Collected data:
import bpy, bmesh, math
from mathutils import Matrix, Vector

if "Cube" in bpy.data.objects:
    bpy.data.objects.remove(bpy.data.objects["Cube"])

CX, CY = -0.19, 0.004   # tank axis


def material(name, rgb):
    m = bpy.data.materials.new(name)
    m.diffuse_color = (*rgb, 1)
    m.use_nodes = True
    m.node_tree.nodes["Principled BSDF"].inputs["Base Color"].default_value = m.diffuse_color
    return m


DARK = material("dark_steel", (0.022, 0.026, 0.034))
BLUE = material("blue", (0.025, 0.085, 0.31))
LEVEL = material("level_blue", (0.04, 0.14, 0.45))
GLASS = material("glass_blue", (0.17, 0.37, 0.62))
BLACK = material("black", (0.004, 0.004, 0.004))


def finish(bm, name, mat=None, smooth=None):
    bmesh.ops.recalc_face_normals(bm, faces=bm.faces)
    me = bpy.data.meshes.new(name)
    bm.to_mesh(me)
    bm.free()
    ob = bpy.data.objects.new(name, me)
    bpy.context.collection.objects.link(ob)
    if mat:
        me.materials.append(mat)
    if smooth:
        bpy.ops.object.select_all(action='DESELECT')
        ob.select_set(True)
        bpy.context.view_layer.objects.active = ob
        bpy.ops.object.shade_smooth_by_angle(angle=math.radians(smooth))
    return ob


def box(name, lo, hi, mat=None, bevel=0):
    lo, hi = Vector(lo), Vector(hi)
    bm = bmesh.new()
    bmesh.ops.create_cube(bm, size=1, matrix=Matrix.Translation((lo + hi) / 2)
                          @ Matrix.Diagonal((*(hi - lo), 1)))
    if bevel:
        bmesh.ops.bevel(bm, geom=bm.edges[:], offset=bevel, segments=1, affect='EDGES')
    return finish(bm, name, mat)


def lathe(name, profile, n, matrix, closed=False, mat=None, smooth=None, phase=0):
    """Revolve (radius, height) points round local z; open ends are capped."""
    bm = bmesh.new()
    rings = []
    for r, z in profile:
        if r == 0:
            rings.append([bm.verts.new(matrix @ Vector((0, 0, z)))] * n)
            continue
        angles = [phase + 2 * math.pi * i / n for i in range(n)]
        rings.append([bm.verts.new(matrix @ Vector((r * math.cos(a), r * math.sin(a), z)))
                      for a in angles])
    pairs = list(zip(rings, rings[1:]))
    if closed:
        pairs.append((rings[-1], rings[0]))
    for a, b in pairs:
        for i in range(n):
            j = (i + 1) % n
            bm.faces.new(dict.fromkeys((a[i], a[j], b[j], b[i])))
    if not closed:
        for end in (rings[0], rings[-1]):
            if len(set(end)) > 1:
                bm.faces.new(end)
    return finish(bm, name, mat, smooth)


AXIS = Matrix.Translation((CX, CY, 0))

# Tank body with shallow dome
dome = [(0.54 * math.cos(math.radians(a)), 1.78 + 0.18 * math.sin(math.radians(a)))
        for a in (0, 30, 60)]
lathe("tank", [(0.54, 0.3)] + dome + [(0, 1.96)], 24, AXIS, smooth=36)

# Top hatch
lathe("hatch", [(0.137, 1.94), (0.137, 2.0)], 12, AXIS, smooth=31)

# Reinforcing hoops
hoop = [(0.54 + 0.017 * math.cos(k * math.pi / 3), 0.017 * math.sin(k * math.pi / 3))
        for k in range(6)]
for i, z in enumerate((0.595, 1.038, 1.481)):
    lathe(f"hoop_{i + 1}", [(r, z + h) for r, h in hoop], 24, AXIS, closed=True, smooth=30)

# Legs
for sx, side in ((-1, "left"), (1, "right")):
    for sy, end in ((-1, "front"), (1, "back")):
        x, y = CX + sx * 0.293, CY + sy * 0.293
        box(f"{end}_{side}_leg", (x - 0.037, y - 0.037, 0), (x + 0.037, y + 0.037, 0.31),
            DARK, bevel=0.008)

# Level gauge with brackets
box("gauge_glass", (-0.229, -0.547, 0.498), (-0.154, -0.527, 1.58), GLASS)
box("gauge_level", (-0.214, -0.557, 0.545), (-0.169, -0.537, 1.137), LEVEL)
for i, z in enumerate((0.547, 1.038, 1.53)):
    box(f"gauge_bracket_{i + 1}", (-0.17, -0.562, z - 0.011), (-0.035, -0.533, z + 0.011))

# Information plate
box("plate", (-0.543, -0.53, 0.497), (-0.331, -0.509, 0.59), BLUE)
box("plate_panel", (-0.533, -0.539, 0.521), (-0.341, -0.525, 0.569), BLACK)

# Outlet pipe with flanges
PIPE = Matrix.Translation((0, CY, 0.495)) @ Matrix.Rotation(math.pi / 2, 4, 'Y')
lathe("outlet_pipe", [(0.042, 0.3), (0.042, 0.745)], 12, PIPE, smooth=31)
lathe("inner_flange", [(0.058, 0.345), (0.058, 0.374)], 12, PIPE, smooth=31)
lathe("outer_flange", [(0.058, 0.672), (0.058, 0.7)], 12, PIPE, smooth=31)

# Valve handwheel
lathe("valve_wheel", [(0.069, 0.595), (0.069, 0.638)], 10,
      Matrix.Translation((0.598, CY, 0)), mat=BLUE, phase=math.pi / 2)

◆ **Task instructions**: Among the lines of the data, find every one that holds "closed" and copy it.

◆ **Response area**:
def lathe(name, profile, n, matrix, closed=False, mat=None, smooth=None, phase=0):
    if closed:
    if not closed:
    lathe(f"hoop_{i + 1}", [(r, z + h) for r, h in hoop], 24, AXIS, closed=True, smooth=30)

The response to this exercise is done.